REQUIREMENT –
Reproduce, exactly, the lines of the material below from the line containing "export function createModel()" through the line containing "for (const s", with both end lines included and nothing else.

RECORDS FOR THE TASK –
+===+

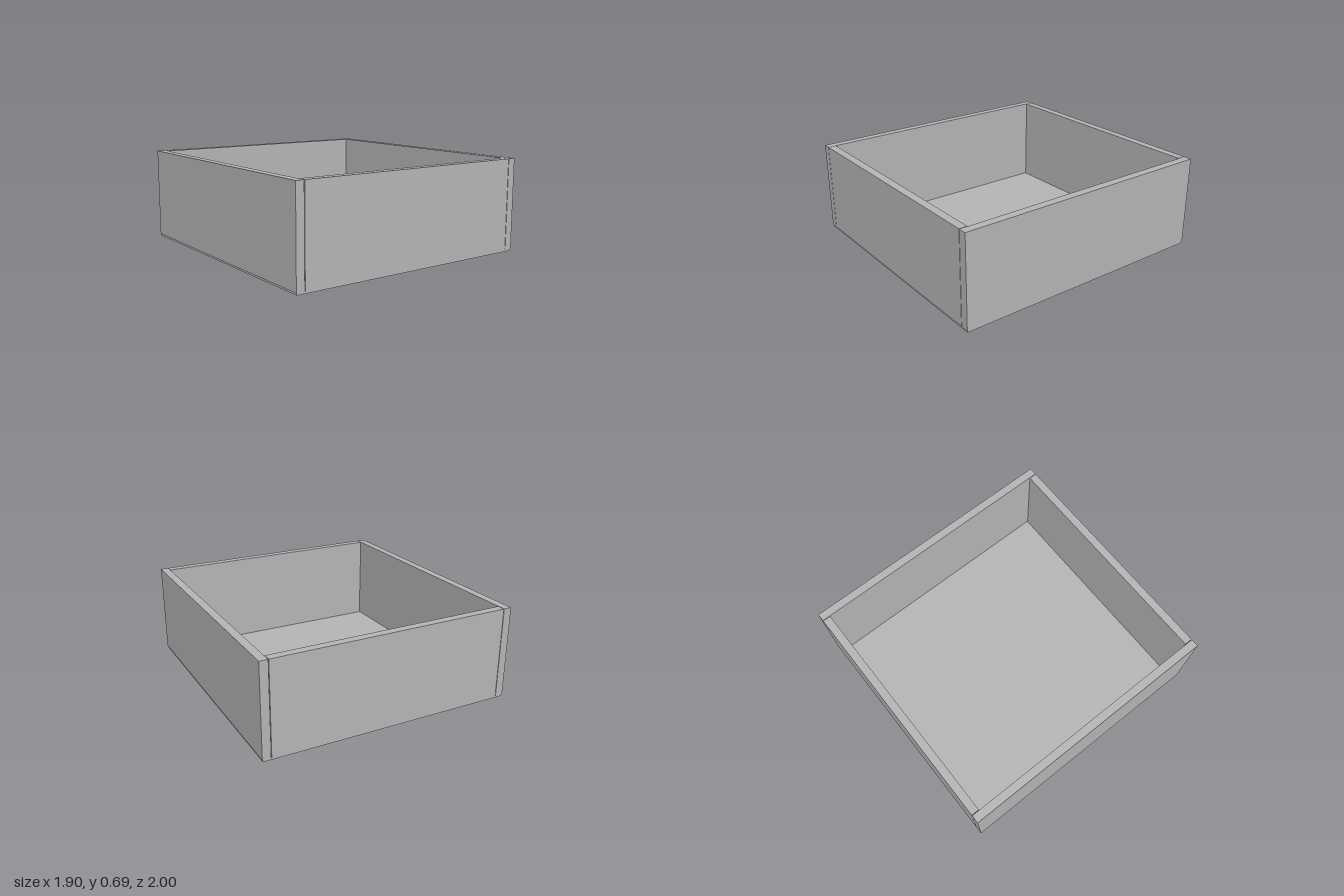
import * as THREE from 'three';

const WIDTH = 1.9, DEPTH = 2, HEIGHT = 0.69;
const WALL = 0.06, BASE = 0.015, GAP = 0.004;

export function createModel() {
  const group = new THREE.Group();
  group.name = 'openTray';
  const grey = new THREE.MeshStandardMaterial({ color: 0xb4b4b4 });
  grey.name = 'plain grey';

  const addBox = (name, w, h, d, x, y, z) => {
    const mesh = new THREE.Mesh(new THREE.BoxGeometry(w, h, d), grey);
    mesh.name = name;
    mesh.position.set(x, y, z);
    group.add(mesh);
  };

  // Thin base, set in slightly from the walls
  addBox('basePlate', WIDTH - 0.01, BASE, DEPTH - 0.01, 0, BASE / 2, 0);

  // Walls: full-depth sides, with the end panels fitted between them
  const wallHeight = HEIGHT - BASE;
  const wallY = BASE + wallHeight / 2;
  const panelWidth = WIDTH - 2 * (WALL + GAP);
  for (const s of [1, -1]) {
    addBox(s > 0 ? 'leftWall' : 'rightWall', WALL, wallHeight, DEPTH, s * (WIDTH - WALL) / 2, wallY, 0);
    addBox(s > 0 ? 'frontPanel' : 'backPanel', panelWidth, wallHeight, WALL, 0, wallY, s * (DEPTH - WALL) / 2);
  }
  return group;
}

+===+

EXPECTED OUTPUT –
export function createModel() {
  const group = new THREE.Group();
  group.name = 'openTray';
  const grey = new THREE.MeshStandardMaterial({ color: 0xb4b4b4 });
  grey.name = 'plain grey';

  const addBox = (name, w, h, d, x, y, z) => {
    const mesh = new THREE.Mesh(new THREE.BoxGeometry(w, h, d), grey);
    mesh.name = name;
    mesh.position.set(x, y, z);
    group.add(mesh);
  };

  // Thin base, set in slightly from the walls
  addBox('basePlate', WIDTH - 0.01, BASE, DEPTH - 0.01, 0, BASE / 2, 0);

  // Walls: full-depth sides, with the end panels fitted between them
  const wallHeight = HEIGHT - BASE;
  const wallY = BASE + wallHeight / 2;
  const panelWidth = WIDTH - 2 * (WALL + GAP);
  for (const s of [1, -1]) {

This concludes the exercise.